Syracuse University Called to Stop Offering Credits for Internships With BDS Group
Syracuse University is being urged to cease granting college credits to students who intern with an activist group that promotes the Palestinian-led boycott, divestment, and sanctions (BDS) campaign.
The Syracuse Peace Council (SPC) is listed as one of 14 “internship sites” available to students majoring in Writing Studies, Rhetoric, and Composition, each of which offers three credits and a letter grade.
The calls come in the wake of a gathering hosted by the SPC’s Justice for Palestine Committee on January 22 at ArtRage Gallery in Syracuse, which was attended by more than two dozen people, among them Campus Reform correspondent and SU student Justine Murray.
Activists at the event — titled “Palestine: Behind the Wall” — repeatedly denounced Zionism, a diverse movement that supports the Jewish people’s right to national self-determination, as a racist ideology.
During a one-on-one conversation with Murray, SPC member Julia Ganson — a former program manager at SU — was recorded agreeing when asked whether young kids should be taught about the US-designated terrorist organization Hamas and all “the good work they do.”

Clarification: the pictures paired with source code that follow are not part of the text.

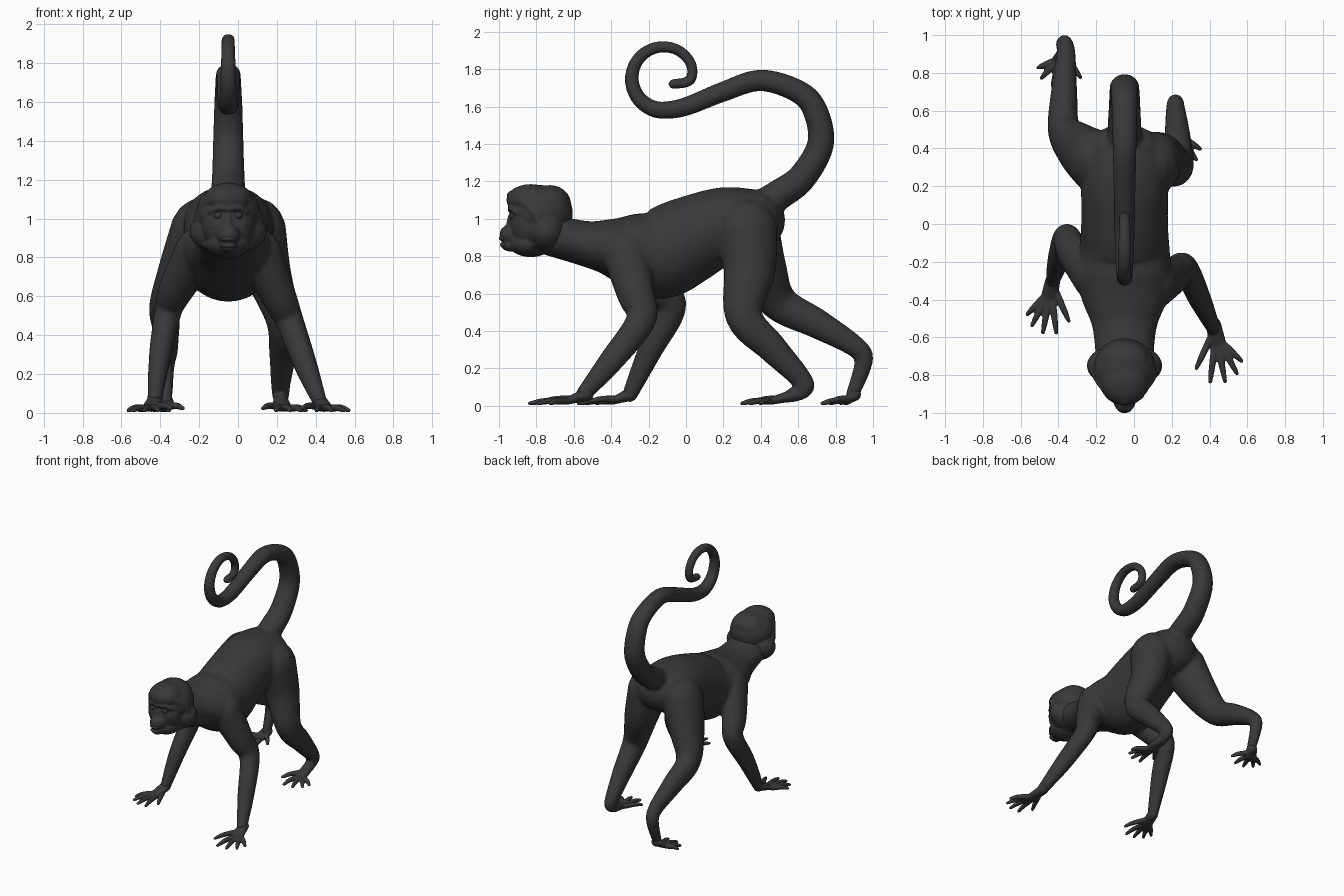
import bpy
import bmesh
import math
from mathutils import Vector, Matrix

if "Cube" in bpy.data.objects:
    bpy.data.objects.remove(bpy.data.objects["Cube"], do_unlink=True)

MIDDLE = -.05  # the body's centre line
SIDES = 32


def make_material(name, grey):
    material = bpy.data.materials.new(name)
    material.use_nodes = True
    colour = (grey, grey, grey, 1)
    material.diffuse_color = colour
    shader = material.node_tree.nodes["Principled BSDF"]
    shader.inputs["Base Color"].default_value = colour
    return material


fur = make_material("charcoal fur", .04)


def smooth_path(points, steps=6):
    """Curve through points of any dimension."""
    points = [Vector(point) for point in points]
    path = []
    last = len(points) - 1
    for i in range(last):
        before, start = points[max(i - 1, 0)], points[i]
        end, after = points[i + 1], points[min(i + 2, last)]
        leave, arrive = (end - before) / 2, (after - start) / 2
        for step in range(steps):
            t = step / steps
            ease = t * t * (3 - 2 * t)
            path.append(start.lerp(end, ease) + leave * (t * (1 - t) ** 2)
                        - arrive * (t * t * (1 - t)))
    return path + [points[last]]


def tube(bm, points, heights, widths):
    """Round-ended tube with an oval section."""
    path = smooth_path([(*point, height, width)
                        for point, height, width in zip(points, heights, widths)])
    centres = [Vector(p[:3]) for p in path]
    last = len(path) - 1
    rings = []
    for i, centre in enumerate(centres):
        along = (centres[min(i + 1, last)] - centres[max(i - 1, 0)]).normalized()
        across = (Vector((1, 0, 0)) - along * along.x).normalized()
        rings.append((centre, along, across, path[i][3], path[i][4]))

    def cap(ring, direction):
        centre, along, across, height, width = ring
        return [(centre + along * direction * height * math.sin(angle), along, across,
                 height * math.cos(angle), width * math.cos(angle))
                for angle in (.4, .8, 1.2, 1.5)]

    rings = cap(rings[0], -1)[::-1] + rings + cap(rings[-1], 1)
    loops = []
    for centre, along, across, height, width in rings:
        up = along.cross(across)
        angles = [math.tau * k / SIDES for k in range(SIDES)]
        loops.append([bm.verts.new(centre + across * width * math.cos(angle)
                                   + up * height * math.sin(angle)) for angle in angles])
    for near, far in zip(loops, loops[1:]):
        for k in range(SIDES):
            bm.faces.new((near[k - 1], near[k], far[k], far[k - 1]))
    bm.faces.new(loops[0][::-1])
    bm.faces.new(loops[-1])


def limb(bm, points, radii, widen=1.0):
    tube(bm, points, radii, [radius * widen for radius in radii])


def ellipsoid(bm, centre, size):
    matrix = Matrix.Translation(centre) @ Matrix.Diagonal((*size, 1))
    bmesh.ops.create_uvsphere(bm, u_segments=32, v_segments=20, radius=1, matrix=matrix)


def finish(name, bm, voxel=0, smoothing=0):
    bmesh.ops.recalc_face_normals(bm, faces=bm.faces)
    mesh = bpy.data.meshes.new(name)
    bm.to_mesh(mesh)
    bm.free()
    mesh.materials.append(fur)
    mesh.shade_smooth()
    part = bpy.data.objects.new(name, mesh)
    bpy.context.collection.objects.link(part)
    if voxel:
        remesh = part.modifiers.new("Blend", "REMESH")
        remesh.mode = "VOXEL"
        remesh.voxel_size = voxel
        remesh.use_smooth_shade = True
        soften = part.modifiers.new("Soften", "SMOOTH")
        soften.factor = .5
        soften.iterations = smoothing


# Torso and neck, from head to rump: y, z, half height, half width
body = bmesh.new()
torso = [(-.75, .92, .11, .15), (-.55, .87, .12, .17), (-.42, .85, .15, .22),
         (-.3, .83, .2, .25), (-.15, .81, .24, .24), (0, .88, .235, .23),
         (.2, .97, .2, .23), (.36, .99, .17, .22)]
tube(body, [(MIDDLE, y, z) for y, z, height, width in torso],
     [section[2] for section in torso], [section[3] for section in torso])

# Arms: shoulder, upper arm, elbow, forearm, wrist
arm_radii = (.13, .1, .08, .066, .042)
limb(body, [(.11, -.32, .82), (.21, -.27, .6), (.27, -.24, .46), (.35, -.4, .24), (.42, -.55, .06)],
     arm_radii, widen=.9)
limb(body, [(-.21, -.28, .83), (-.32, -.15, .64), (-.36, -.08, .52), (-.4, -.19, .3), (-.43, -.3, .06)],
     arm_radii, widen=.88)

# Legs: hip, thigh, knee, shin, ankle, heel, instep
leg_radii = (.17, .14, .1, .08, .058, .05, .036)
limb(body, [(.1, .32, .94), (.15, .34, .73), (.23, .31, .48), (.23, .46, .31),
            (.22, .61, .15), (.22, .63, .09), (.22, .55, .05)], leg_radii, widen=.87)
limb(body, [(-.2, .33, .94), (-.29, .4, .73), (-.37, .5, .55), (-.37, .7, .44),
            (-.36, .9, .32), (-.37, .95, .24), (-.37, .89, .06)], leg_radii, widen=.87)

# Tail: a rising sweep, then a tightening curl
tail = [(.38, 1.05), (.5, 1.13), (.62, 1.22), (.72, 1.4), (.69, 1.58), (.6, 1.68),
        (.4, 1.74), (.2, 1.68), (0, 1.6)]
for step in range(13):
    turn = step / 12
    angle = math.radians(-90 - 300 * turn)
    radius = .17 - .11 * turn ** 15
    tail.append((radius * math.cos(angle) - .12, radius * math.sin(angle) + 1.75))
taper = [.028 + .06 * (1 - i / len(tail)) ** 2.2 for i in range(len(tail))]
limb(body, [(MIDDLE, y, z) for y, z in tail], taper, widen=1.1)
finish("body", body, voxel=.0105, smoothing=10)


def paw(name, wrist, knuckle, reach, spread, side):
    """Flat palm with a fan of five digits, the thumb on the inside."""
    bm = bmesh.new()
    wrist, knuckle = Vector(wrist), Vector(knuckle)
    tube(bm, [wrist, wrist.lerp(knuckle, .5), knuckle], (.036, .027, .02), (.04, .043, .045))
    for i in range(5):
        angle = math.radians(spread * (i - 1.4)) * side
        length = reach * (1 - .06 * (i - 1.5) ** 2)
        heading = Vector((math.sin(angle), -math.cos(angle), 0)) * length
        root = knuckle.lerp(wrist, .3) if i == 0 else knuckle.copy()
        root.x += side * .017 * (i - 2)
        drop = Vector((0, 0, -.012))
        limb(bm, [root, root + heading * .6, root + heading + drop], (.019, .017, .011))
    finish(name, bm, voxel=.006, smoothing=4)


# Hands and feet
paw("left_hand", (.42, -.53, .06), (.445, -.64, .025), .2, 18, 1)
paw("right_hand", (-.43, -.3, .06), (-.45, -.395, .025), .185, 17, -1)
paw("left_foot", (.22, .59, .06), (.235, .45, .025), .155, 22, 1)
paw("right_foot", (-.37, .9, .06), (-.395, .86, .025), .135, 26, -1)

# Head: each mass is y, z and size
head = bmesh.new()
masses = {
    "skull": (-.77, 1.03, (.165, .165, .15)),
    "crown": (-.83, 1.1, (.125, .13, .085)),
    "nape": (-.73, 1.08, (.135, .115, .1)),
    "cheek ruff": (-.75, .935, (.2, .12, .125)),
    "face": (-.84, .97, (.135, .105, .145)),
    "jaw": (-.83, .87, (.115, .12, .075)),
    "muzzle": (-.935, .915, (.06, .062, .055)),
    "chin": (-.94, .86, (.045, .05, .035)),
    "nose bridge": (-.925, .97, (.024, .035, .07)),
}
for y, z, size in masses.values():
    ellipsoid(head, (MIDDLE, y, z), size)

# Rim of hair round the face, brows, cheekbones and nostrils
for side in (-1, 1):
    rim = []
    for step in range(9):
        angle = step * .3
        rim.append((MIDDLE + side * .155 * math.sin(angle), .1 * math.sin(angle) ** 2 - .935 + .01 * step,
                    .975 + .15 * math.cos(angle)))
    limb(head, rim, [.024] * len(rim))
    brow = [(0, -.937, 1.05), (.05, -.933, 1.057), (.09, -.905, 1.035)]
    limb(head, [(MIDDLE + side * x, y, z) for x, y, z in brow], [.017] * len(brow))
    ellipsoid(head, (MIDDLE + side * .065, -.895, .965), (.04, .035, .032))
    ellipsoid(head, (MIDDLE + side * .022, -.975, .94), (.016, .016, .013))
finish("head", head, voxel=.007, smoothing=4)

# Lips
for name, y, z in (("upper_lip", -.974, .896), ("lower_lip", -.968, .862)):
    lip = bmesh.new()
    ellipsoid(lip, (MIDDLE, y, z), (.04, .027, .017))
    finish(name, lip)

# Eyes
for name, side in (("left_eye", 1), ("right_eye", -1)):
    eye = bmesh.new()
    ellipsoid(eye, (MIDDLE + side * .052, -.921, 1.015), (.022, .022, .019))
    finish(name, eye)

“I think so, yeah, yeah,” Ganson said of the Gaza-based Islamist group. “We’ve made it into this very simple thing, you know, Hamas is a terrorist group so we shouldn’t have anything to do with them. They have done a lot of good for Palestinians.”
In another instance, speaker Pat Carmeli told the audience that according to author and former academic Norman Finkelstein’s reading of international law, Palestinians “actually have a right to use violence … they have a right to fight their oppressors.”
“He said Israel on the other hand, who is often charged with using excessive force, according to international law — as oppressors, as illegal occupiers — they have actually no right to use violence,” she shared.
Avigyle Carmeli — who Murray told The Algemeiner was introduced as a member of the Justice for Palestine Committee board, and whose relationship to Pat could not be confirmed — separately told Murray once asked whether violence against Zionists is justified, that while she is “not a violent person, and I don’t really condone violence … I think that fighting a racist ideology and sometimes with violence might be the answer for some people.”
Murray also asked Avigyle, this time before other attendees, to dispute Zionist assertions that Israel is the only Middle Eastern country where people who identify as Jewish can live openly and safely, specifically by naming an alternative.
“What is a place that’s safe for Palestinians,” Avigyle retorted, as unidentified audience members laughingly answered Murray by offering locations such as “Syracuse,” “Brooklyn,” and “Florida.”
“I think Zionism needs to end, there can’t be a Zionist state, it’s just really wrong,” Avigyle added.
Murray said she was filled with a “feeling of dread” after witnessing the room erupt with laugher and “mockery towards the Jewish people” while discussing where Jews could live “without the fear of hatred and violence.”
“There is something frightening about seeing a crowd of civilized, students and adults instantly reaching for stereotypes, specifically in their references to Brooklyn and Florida, when discussing the threats faced by Jews around the world,” she told The Algemeiner.
“Historically, this is the exact type of derision used by purportedly civilized societies in the past” when they embraced antisemitism.
“One has to imagine that this same group would never use such mockery, derision and hate-filled laughter when discussing other minority groups and the troubles they face around the world,” she said.
Murray urged the administration to nix the SPC’s designation as an approved internship site, pointing to the political nature of its work.
“If it’s not allowing students to earn credits for being members for campaign organizations and political activists, then it should not allow students to earn credits for this clearly political, activist organization,” she said.
Miriam Elman, associate professor of political science at SU and the new executive director of the anti-BDS Academic Engagement Network, likewise argued against granting students course credits for interning with the SPC.
The Justice for Palestine Committee, which in April was involved in the disruption of an on-campus speech by an Israeli diplomat, “has been engaged in a troubling pattern of virulent anti-Israel, and in some cases antisemitic, activism that is betraying its mission and legacy,” Elman told The Algemeiner.
“At a time when antisemitism is growing at an alarming rate in our country and on our campuses, particularly in New York State, Syracuse University cannot ignore that its students are receiving course credit for interning with an organization that tolerates offensive rhetoric toward Jews, provides a platform for antisemites, and justifies — based on a misinformed reading of international law — violence toward Israelis,” Elman said.
“The statements made about Israel and the Israeli-Arab conflict during this videotaped presentation were demonstrably false, but its the explicit hatred expressed for Zionist Jews along with remarks supporting violence and terror organizations that are even more disturbing,” she added.
Her concern was echoed by Sarah Levin, executive director of Jews Indigenous to the Middle East and North Africa (JIMENA), which works to raise awareness of the antisemitic violence and persecution sustained by Jewish communities in the region both before and following Israel’s establishment.
“When groups like the Syracuse Peace Council who purport to be champions of human rights not only dismiss, but mock the very real ethnic cleansing and dispossession of close to one million indigenous Jews from the Middle East and North Africa they prove themselves to be not only anti-Zionist, but extremely ignorant and biased against Jews,” Levin said.
“Rather than promoting equitable solutions and relationship building efforts between Jews and Arabs in the Middle East, these groups care only about vilifying Israel and its supporters; thus exposing themselves as misguided at best and antisemitic at worst,” she warned.
SU and SPC did not immediately respond to The Algemeiner‘s requests for comment.
This article was updated to include comments by Justine Murray.